▸ Requirement
In the entries below, which lines run from the one containing "outline += [(0.94, 1.015), (0.24, 1.015), (0.24, 2)]" to the one containing "bpy.data.objects.remove(cutter)"? Copy exactly those lines, ends included, and no others.
Recorded data: Begin
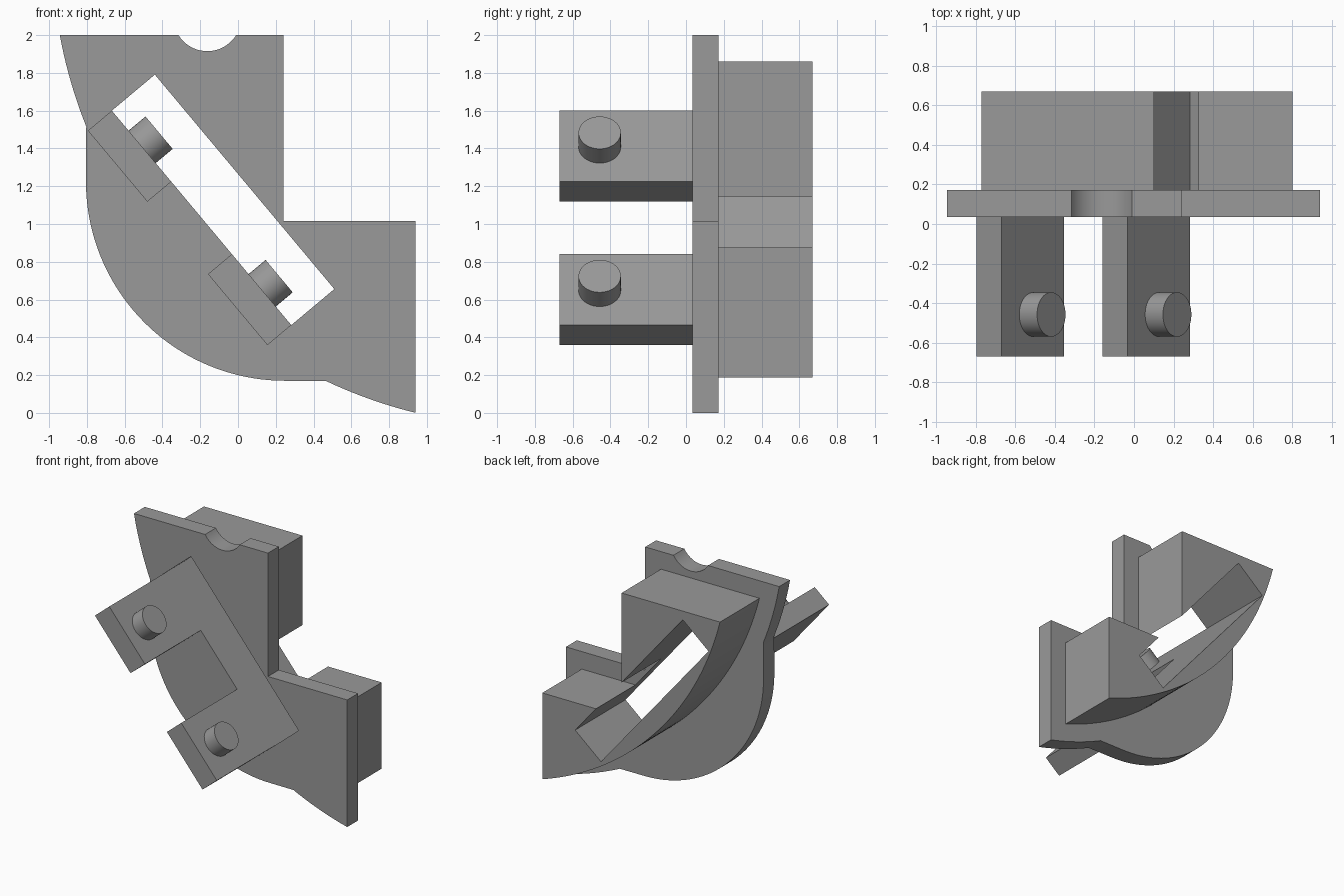
import bpy, bmesh, math
from mathutils import Vector, Matrix

if "Cube" in bpy.data.objects:
    bpy.data.objects.remove(bpy.data.objects["Cube"])

grey = bpy.data.materials.new("mid grey")
grey.diffuse_color = (0.32, 0.32, 0.32, 1)
grey.use_nodes = True
grey.node_tree.nodes["Principled BSDF"].inputs["Base Color"].default_value = grey.diffuse_color


def finish(name, bm):
    bmesh.ops.recalc_face_normals(bm, faces=bm.faces)
    mesh = bpy.data.meshes.new(name)
    bm.to_mesh(mesh)
    bm.free()
    ob = bpy.data.objects.new(name, mesh)
    bpy.context.collection.objects.link(ob)
    mesh.materials.append(grey)
    return ob


def prism(name, outline, y0, y1):
    """Extrude an x-z outline from y0 to y1."""
    bm = bmesh.new()
    face = bm.faces.new([bm.verts.new((x, y0, z)) for x, z in outline])
    ext = bmesh.ops.extrude_face_region(bm, geom=[face])
    verts = [g for g in ext["geom"] if isinstance(g, bmesh.types.BMVert)]
    bmesh.ops.translate(bm, verts=verts, vec=(0, y1 - y0, 0))
    return finish(name, bm)


def arc(cx, cz, r, a0, a1, n):
    return [(cx + r * math.cos(a0 + (a1 - a0) * i / n),
             cz + r * math.sin(a0 + (a1 - a0) * i / n)) for i in range(n + 1)]


def smooth(ob):
    bpy.ops.object.select_all(action='DESELECT')
    ob.select_set(True)
    bpy.context.view_layer.objects.active = ob
    bpy.ops.object.shade_smooth_by_angle(angle=math.radians(25))


def cut(ob, cutter):
    mod = ob.modifiers.new("slot", 'BOOLEAN')
    mod.operation, mod.solver, mod.object = 'DIFFERENCE', 'EXACT', cutter
    bpy.context.view_layer.objects.active = ob
    bpy.ops.object.modifier_apply(modifier=mod.name)


# Large sweep shared by plate and rear block
CX, CZ, R = 1.545, 2.457, 2.53


def sweep(r, p, q, n):
    return arc(CX, CZ, r, math.atan2(p[1] - CZ, p[0] - CX) % math.tau,
               math.atan2(q[1] - CZ, q[0] - CX) % math.tau, n)


# Slanted slot frame: along the slot and across it
start = Vector((-0.668, 1.60))
along = Vector((0.642, -0.767))
across = Vector((0.767, 0.642))


def slanted(s0, s1, t0, t1):
    return [start + along * s + across * t
            for s, t in ((s0, t0), (s1, t0), (s1, t1), (s0, t1))]


# Front plate with lobe, top scoop and corner notch
outline = sweep(R, (-0.944, 2), (-0.805, 1.515), 10)
outline += arc(0.25, 1.225, 1.055, math.pi, 1.5 * math.pi, 40)
outline += sweep(R, (0.465, 0.17), (0.94, 0), 10)
outline += [(0.94, 1.015), (0.24, 1.015), (0.24, 2)]
half = math.asin(0.1525 / 0.179)
outline += arc(-0.1625, 2.094, 0.179, -math.pi / 2 + half, -math.pi / 2 - half, 20)
plate = prism("front_plate", outline, 0.035, 0.172)

# Rear block, inset from the plate edge
outline = sweep(R - 0.14, (-0.769, 1.86), (0.80, 0.187), 40)
outline += [(0.80, 0.875), (0.10, 0.875), (0.10, 1.86)]
block = prism("rear_block", outline, 0.172, 0.67)

# Slot through plate and block
cutter = prism("slot_cutter", slanted(0, 1.48, 0, 0.297), -0.2, 0.9)
cutter.hide_render = True
for ob in (plate, block):
    cut(ob, cutter)
    smooth(ob)
bpy.data.objects.remove(cutter)

# Two arms level with the slot wall, each with a round peg
for name, s in (("upper", 0.0), ("lower", 0.99)):
    prism(name + "_arm", slanted(s, s + 0.49, -0.165, 0), -0.67, 0.035)
    mid = start + along * (s + 0.25) + across * 0.058
    bm = bmesh.new()
    bmesh.ops.create_cone(bm, cap_ends=True, segments=40, radius1=0.112,
                          radius2=0.112, depth=0.118)
    turn = Vector((across.x, 0, across.y)).to_track_quat('Z', 'Y').to_matrix().to_4x4()
    bmesh.ops.transform(bm, verts=bm.verts,
                        matrix=Matrix.Translation((mid.x, -0.457, mid.y)) @ turn)
    smooth(finish(name + "_peg", bm))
Recorded data: End
▸ Solved exercise
outline += [(0.94, 1.015), (0.24, 1.015), (0.24, 2)]
half = math.asin(0.1525 / 0.179)
outline += arc(-0.1625, 2.094, 0.179, -math.pi / 2 + half, -math.pi / 2 - half, 20)
plate = prism("front_plate", outline, 0.035, 0.172)

# Rear block, inset from the plate edge
outline = sweep(R - 0.14, (-0.769, 1.86), (0.80, 0.187), 40)
outline += [(0.80, 0.875), (0.10, 0.875), (0.10, 1.86)]
block = prism("rear_block", outline, 0.172, 0.67)

# Slot through plate and block
cutter = prism("slot_cutter", slanted(0, 1.48, 0, 0.297), -0.2, 0.9)
cutter.hide_render = True
for ob in (plate, block):
    cut(ob, cutter)
    smooth(ob)
bpy.data.objects.remove(cutter)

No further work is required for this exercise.